FSIS Publishes Final Rule Prohibiting Slaughter of ?Downer? Cattle

The U.S. Department of Agriculture's Food Safety and Inspection Service (FSIS) announced a permanent prohibition on the slaughter of cattle that are unable to stand or walk ("downer" cattle) when presented for pre-slaughter inspection. The inability to stand or walk can be a clinical sign of Bovine Spongiform Encephalopathy (BSE).

Under the rule, cattle that are injured after they pass pre-slaughter inspection will be reevaluated to determine their eligibility for slaughter. Veal calves that cannot stand because they are tired or cold may be set apart and held for treatment and re-inspection.
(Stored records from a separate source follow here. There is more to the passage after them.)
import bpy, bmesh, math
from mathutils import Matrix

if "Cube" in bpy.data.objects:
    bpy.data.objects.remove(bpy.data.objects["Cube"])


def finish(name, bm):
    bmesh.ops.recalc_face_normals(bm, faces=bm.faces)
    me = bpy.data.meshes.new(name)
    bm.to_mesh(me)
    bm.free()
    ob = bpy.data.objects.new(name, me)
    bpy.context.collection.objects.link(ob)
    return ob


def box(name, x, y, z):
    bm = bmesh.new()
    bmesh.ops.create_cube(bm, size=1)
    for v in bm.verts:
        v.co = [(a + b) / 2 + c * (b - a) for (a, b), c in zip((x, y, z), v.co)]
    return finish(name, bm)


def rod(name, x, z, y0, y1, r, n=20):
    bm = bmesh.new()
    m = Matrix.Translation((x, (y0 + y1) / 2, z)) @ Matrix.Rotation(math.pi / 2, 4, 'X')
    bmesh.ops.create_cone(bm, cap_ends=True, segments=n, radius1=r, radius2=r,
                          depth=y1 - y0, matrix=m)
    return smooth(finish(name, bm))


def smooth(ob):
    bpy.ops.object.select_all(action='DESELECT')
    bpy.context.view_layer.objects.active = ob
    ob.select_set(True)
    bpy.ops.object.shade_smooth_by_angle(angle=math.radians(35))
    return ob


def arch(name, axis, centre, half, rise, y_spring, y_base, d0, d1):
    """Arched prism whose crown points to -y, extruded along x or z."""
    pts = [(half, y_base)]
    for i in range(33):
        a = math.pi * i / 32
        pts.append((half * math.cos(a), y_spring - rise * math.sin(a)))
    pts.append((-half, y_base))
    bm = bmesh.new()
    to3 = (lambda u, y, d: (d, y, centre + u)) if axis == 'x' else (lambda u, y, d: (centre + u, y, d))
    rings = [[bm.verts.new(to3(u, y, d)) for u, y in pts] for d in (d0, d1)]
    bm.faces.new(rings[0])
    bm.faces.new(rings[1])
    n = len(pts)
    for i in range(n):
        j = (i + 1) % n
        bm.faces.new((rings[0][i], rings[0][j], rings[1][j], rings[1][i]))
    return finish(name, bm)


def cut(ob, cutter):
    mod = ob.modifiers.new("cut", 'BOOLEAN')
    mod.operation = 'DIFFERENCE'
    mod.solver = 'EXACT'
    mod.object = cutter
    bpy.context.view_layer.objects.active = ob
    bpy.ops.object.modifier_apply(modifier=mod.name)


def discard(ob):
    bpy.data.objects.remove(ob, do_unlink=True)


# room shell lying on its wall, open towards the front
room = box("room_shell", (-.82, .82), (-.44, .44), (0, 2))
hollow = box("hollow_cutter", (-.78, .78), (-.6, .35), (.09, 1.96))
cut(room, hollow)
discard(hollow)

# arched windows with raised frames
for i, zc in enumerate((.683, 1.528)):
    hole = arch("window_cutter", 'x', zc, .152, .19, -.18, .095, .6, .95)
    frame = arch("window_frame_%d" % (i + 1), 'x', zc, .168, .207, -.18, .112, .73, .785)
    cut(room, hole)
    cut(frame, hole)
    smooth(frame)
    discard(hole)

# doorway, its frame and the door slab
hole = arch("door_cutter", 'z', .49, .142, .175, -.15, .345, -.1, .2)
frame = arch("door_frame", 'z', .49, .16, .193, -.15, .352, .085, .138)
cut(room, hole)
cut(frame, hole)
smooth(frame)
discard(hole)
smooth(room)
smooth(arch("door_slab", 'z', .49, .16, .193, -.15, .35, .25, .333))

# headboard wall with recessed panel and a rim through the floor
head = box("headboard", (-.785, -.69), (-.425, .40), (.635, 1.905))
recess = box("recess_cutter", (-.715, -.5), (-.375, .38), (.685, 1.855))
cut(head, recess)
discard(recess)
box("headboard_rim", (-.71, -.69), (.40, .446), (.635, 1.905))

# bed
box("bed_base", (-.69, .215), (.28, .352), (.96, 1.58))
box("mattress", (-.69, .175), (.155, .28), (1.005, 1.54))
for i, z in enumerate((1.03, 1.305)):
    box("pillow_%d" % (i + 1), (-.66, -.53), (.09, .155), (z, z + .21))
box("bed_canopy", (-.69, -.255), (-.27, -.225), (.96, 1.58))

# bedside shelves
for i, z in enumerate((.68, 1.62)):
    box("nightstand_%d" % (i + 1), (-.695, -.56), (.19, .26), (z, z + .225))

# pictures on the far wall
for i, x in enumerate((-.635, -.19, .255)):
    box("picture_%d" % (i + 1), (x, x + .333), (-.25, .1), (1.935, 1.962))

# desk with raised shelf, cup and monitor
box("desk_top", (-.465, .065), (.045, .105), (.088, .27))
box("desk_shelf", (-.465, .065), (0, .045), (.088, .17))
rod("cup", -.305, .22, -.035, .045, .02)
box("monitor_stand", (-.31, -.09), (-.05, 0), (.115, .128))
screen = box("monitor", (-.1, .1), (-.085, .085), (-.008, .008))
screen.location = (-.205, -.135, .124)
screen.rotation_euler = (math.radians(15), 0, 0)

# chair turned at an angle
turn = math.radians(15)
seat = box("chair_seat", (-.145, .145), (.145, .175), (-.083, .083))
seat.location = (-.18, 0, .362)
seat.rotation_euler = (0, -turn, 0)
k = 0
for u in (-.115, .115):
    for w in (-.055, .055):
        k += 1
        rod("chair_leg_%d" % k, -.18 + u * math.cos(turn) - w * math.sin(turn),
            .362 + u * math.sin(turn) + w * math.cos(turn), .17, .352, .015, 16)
The rule published in the July 13 Federal Register makes permanent what had been an interim final rule prohibiting slaughter of non-ambulatory cattle in the United States. The final rule becomes effective Oct. 1, 2007.

[Ed. Note: The swine industry has argued against a similar ban being imposed on swine based on the fact that there are no TSE's in swine and that hogs fatigue easily during transport and that, if given an opportunity to rest, will fully recover and pose no threat for human consumption. In addition, FSIS inspectors at the processing facility inspect all animals prior to slaughter and determine their suitability to enter the human food chain thus making additional legislation unnecessary.]


FSIS Press Release, July 12, 2007